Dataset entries
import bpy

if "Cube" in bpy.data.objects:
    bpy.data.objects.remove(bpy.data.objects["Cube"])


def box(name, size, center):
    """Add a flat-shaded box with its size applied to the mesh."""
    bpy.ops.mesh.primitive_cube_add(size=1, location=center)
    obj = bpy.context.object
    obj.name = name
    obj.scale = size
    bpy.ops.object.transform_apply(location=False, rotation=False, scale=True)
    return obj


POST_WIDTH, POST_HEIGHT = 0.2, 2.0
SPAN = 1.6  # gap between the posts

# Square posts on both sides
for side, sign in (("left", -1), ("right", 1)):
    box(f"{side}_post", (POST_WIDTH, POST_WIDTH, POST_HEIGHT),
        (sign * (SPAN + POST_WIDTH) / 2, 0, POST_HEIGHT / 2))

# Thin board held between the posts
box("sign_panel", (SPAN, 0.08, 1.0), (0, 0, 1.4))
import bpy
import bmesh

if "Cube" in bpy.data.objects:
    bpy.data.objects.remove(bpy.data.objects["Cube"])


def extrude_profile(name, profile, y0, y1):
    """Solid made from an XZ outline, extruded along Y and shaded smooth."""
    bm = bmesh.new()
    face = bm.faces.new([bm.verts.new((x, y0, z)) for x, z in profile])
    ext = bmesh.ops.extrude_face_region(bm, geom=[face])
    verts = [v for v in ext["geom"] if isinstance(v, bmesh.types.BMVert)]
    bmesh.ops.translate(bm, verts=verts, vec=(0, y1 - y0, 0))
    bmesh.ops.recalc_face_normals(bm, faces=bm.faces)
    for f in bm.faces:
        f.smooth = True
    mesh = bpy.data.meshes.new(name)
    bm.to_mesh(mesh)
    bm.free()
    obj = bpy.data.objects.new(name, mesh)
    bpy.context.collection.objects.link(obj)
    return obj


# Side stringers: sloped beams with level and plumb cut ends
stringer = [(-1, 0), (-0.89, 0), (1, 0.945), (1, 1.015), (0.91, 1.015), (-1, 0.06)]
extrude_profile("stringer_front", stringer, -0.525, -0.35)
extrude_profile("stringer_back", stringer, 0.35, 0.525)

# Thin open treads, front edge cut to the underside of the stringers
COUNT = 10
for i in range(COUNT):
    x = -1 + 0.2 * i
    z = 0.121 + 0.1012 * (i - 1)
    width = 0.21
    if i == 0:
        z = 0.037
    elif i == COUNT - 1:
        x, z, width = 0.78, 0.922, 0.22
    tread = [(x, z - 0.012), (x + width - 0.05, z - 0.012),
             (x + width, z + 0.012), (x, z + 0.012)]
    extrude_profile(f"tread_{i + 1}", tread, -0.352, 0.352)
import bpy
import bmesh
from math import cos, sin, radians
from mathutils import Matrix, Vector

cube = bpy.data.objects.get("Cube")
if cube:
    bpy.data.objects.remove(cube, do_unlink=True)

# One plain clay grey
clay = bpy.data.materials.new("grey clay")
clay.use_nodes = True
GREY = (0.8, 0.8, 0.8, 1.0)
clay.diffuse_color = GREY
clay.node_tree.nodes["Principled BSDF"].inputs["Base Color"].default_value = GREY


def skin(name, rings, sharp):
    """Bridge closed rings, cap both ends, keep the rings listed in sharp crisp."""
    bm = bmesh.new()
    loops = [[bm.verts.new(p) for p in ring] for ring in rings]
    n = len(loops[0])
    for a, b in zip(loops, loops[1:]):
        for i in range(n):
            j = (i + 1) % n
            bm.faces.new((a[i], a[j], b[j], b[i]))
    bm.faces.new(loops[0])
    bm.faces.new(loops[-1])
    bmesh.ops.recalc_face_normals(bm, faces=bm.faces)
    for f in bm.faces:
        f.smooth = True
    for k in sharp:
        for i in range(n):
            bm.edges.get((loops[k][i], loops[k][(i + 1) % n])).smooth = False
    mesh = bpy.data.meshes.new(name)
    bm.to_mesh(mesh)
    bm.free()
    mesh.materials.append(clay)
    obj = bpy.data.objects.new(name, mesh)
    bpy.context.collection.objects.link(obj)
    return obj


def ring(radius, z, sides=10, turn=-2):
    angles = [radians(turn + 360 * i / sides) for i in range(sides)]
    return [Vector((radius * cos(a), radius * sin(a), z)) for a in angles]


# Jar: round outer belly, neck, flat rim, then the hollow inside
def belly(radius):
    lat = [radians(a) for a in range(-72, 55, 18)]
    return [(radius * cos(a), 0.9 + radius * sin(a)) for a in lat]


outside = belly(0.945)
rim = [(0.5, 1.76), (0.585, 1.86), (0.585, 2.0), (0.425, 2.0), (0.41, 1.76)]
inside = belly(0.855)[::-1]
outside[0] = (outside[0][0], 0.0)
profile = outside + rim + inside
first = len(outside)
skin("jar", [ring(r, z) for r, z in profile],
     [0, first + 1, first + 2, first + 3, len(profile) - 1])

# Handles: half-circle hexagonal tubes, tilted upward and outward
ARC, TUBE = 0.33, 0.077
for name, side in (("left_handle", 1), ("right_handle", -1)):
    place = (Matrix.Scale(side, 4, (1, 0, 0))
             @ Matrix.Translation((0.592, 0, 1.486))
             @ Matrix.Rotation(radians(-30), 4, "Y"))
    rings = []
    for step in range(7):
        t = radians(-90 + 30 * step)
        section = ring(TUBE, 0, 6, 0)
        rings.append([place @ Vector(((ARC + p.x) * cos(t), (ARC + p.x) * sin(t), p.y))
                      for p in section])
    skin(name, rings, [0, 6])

- **WHAT YOU HAVE TO DO**
Filter the entries above down to the lines that contain the word "loops".

- **REPLY TO THE EXERCISE**
    loops = [[bm.verts.new(p) for p in ring] for ring in rings]
    n = len(loops[0])
    for a, b in zip(loops, loops[1:]):
    bm.faces.new(loops[0])
    bm.faces.new(loops[-1])
            bm.edges.get((loops[k][i], loops[k][(i + 1) % n])).smooth = False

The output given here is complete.